The technical analysis of commodities typically consists of examining charts that contain market trading information. This can include the volume of trade, past prices and any other phenomena seen in the market. Traders use these figures and mathematical equations to make estimates about the value of a market entity. The figures are constantly updated, usually via computer, so that all decisions that traders make are based on current information. Technical analysis of commodities does not include analysis of factors outside of market activity.
Many traders have access to computer screens that display technical information. Several of these systems are programmed so that they will automatically update when new data is available. This allows traders to make fast decisions with relevant information. Manual systems of tracking and analyzing the information also continue to be popular among traders.

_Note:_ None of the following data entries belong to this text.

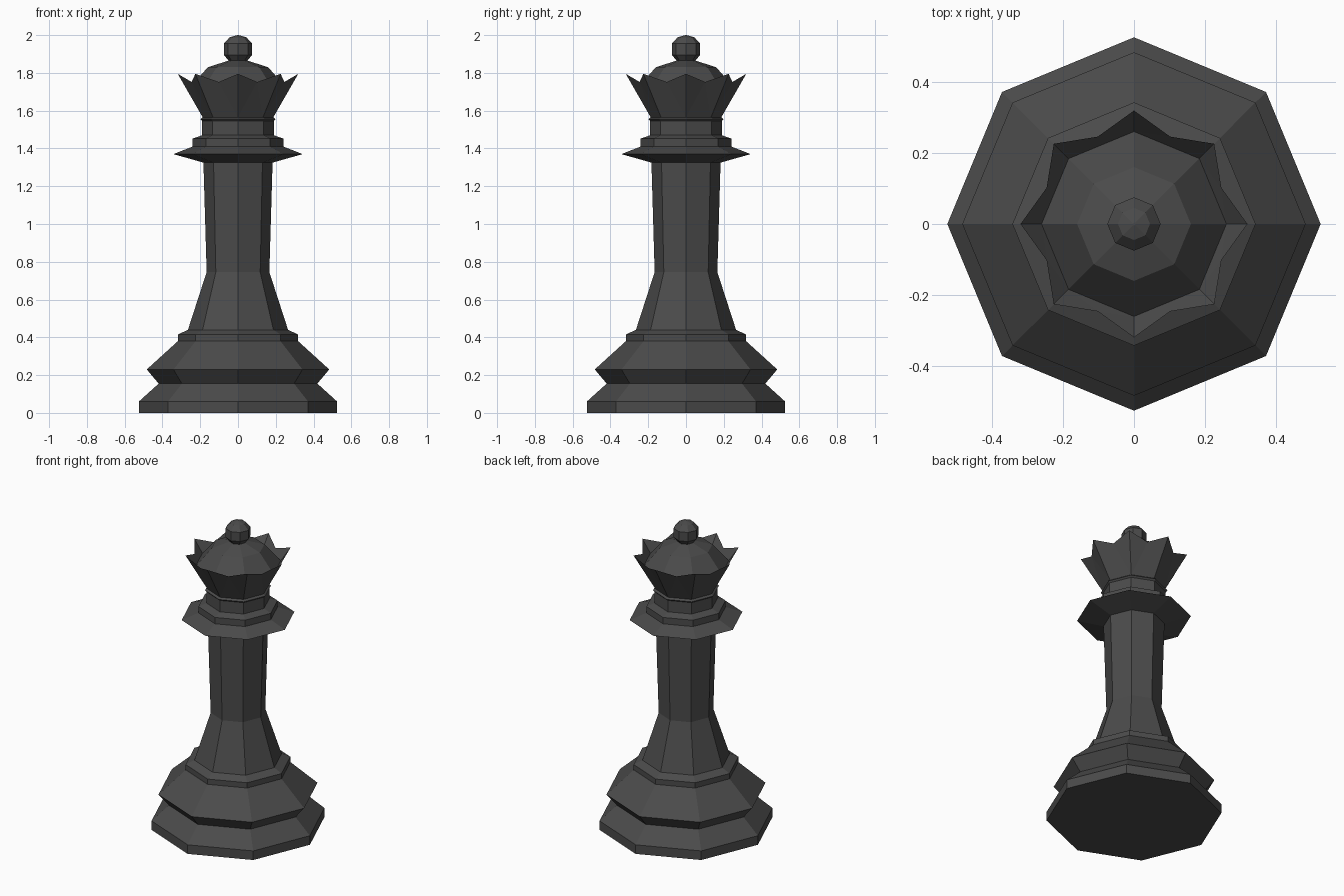
import bpy, bmesh, math

if "Cube" in bpy.data.objects:
    bpy.data.objects.remove(bpy.data.objects["Cube"])

SIDES = 8
mat = bpy.data.materials.new("charcoal")
mat.diffuse_color = (0.07, 0.07, 0.07, 1)
mat.use_nodes = True
mat.node_tree.nodes["Principled BSDF"].inputs["Base Color"].default_value = mat.diffuse_color


def finish(name, bm):
    bmesh.ops.remove_doubles(bm, verts=bm.verts, dist=1e-5)
    bmesh.ops.recalc_face_normals(bm, faces=bm.faces)
    me = bpy.data.meshes.new(name)
    bm.to_mesh(me)
    bm.free()
    me.materials.append(mat)
    ob = bpy.data.objects.new(name, me)
    bpy.context.collection.objects.link(ob)
    return ob


def ring(bm, r, z):
    return [bm.verts.new((r * math.cos(math.tau * i / SIDES),
                          r * math.sin(math.tau * i / SIDES), z)) for i in range(SIDES)]


def lathe(name, profile):
    """Turn a (radius, height) profile into a closed eight-sided solid."""
    bm = bmesh.new()
    rings = [ring(bm, r, z) for r, z in profile]
    for a, b in zip(rings, rings[1:]):
        for i in range(SIDES):
            j = (i + 1) % SIDES
            bm.faces.new((a[i], a[j], b[j], b[i]))
    bm.faces.new(rings[0][::-1])
    bm.faces.new(rings[-1])
    return finish(name, bm)


# Stepped foot
lathe("base", [(0.525, 0), (0.525, 0.06), (0.42, 0.155), (0.483, 0.23),
               (0.318, 0.38), (0.318, 0.415), (0.265, 0.44)])
# Flared column
lathe("column", [(0.265, 0.44), (0.166, 0.745), (0.183, 1.325)])
# Collar and neck
lathe("collar", [(0.183, 1.325), (0.342, 1.37), (0.24, 1.41), (0.24, 1.452),
                 (0.19, 1.47), (0.19, 1.545), (0.2, 1.555), (0.187, 1.565)])

# Crown: points at the corners, notches between, with an inner wall
bm = bmesh.new()
foot, tips, inner = ring(bm, 0.187, 1.565), ring(bm, 0.319, 1.795), ring(bm, 0.26, 1.715)
notches = []
for i in range(SIDES):
    a = math.tau * (i + 0.5) / SIDES
    notches.append(bm.verts.new((0.266 * math.cos(a), 0.266 * math.sin(a), 1.752)))
for i in range(SIDES):
    j = (i + 1) % SIDES
    n = notches[i]
    for low in (foot, inner):
        bm.faces.new((low[i], n, tips[i]))
        bm.faces.new((low[i], low[j], n))
        bm.faces.new((low[j], tips[j], n))
bm.faces.new(foot)
bm.faces.new(inner)
finish("crown", bm)

# Cap inside the crown
lathe("cap", [(0.26, 1.715), (0.16, 1.83), (0.05, 1.865)])
# Ball on top
lathe("finial", [(0.045, 1.86), (0.075, 1.895), (0.075, 1.955), (0.045, 1.988), (0.004, 2.0)])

Traders who engage in the technical analysis of commodities tend to believe that any information that is needed to make trading decisions can be found in market activity. They will not use other research or publications such as company earnings reports to make a decision. There is a wide array of charts and equations that can be used for technical analysis of commodities. A trader will use the information that is suited to the nature of the entity, and particularly whether it is a long-term or short-term trade.
At the center of the technical analysis method is the argument that the beliefs and fears of the traders themselves often drive the market. This is why outside elements are considered to be irrelevant in forecasting market activity. There have been some arguments that the market and traders are too unpredictable for this system to work consistently.
The other common method of analyzing commodities is fundamental market analysis. Rather than relying on market statistics, it is a thorough analysis of all the major factors that affect the value of a security or stock. This method includes in depth research of thing such as the attributes and assets of the company as well as overall market conditions.
Technical analysis of commodities is a common choice of individual traders. This is primarily because they do not have the resources of the larger firms that make more complex fundamental market analyses. The system has been in use for several centuries. Some of the earliest uses of the discipline were in the Netherlands during the 17th century and in Japan during the 18th century.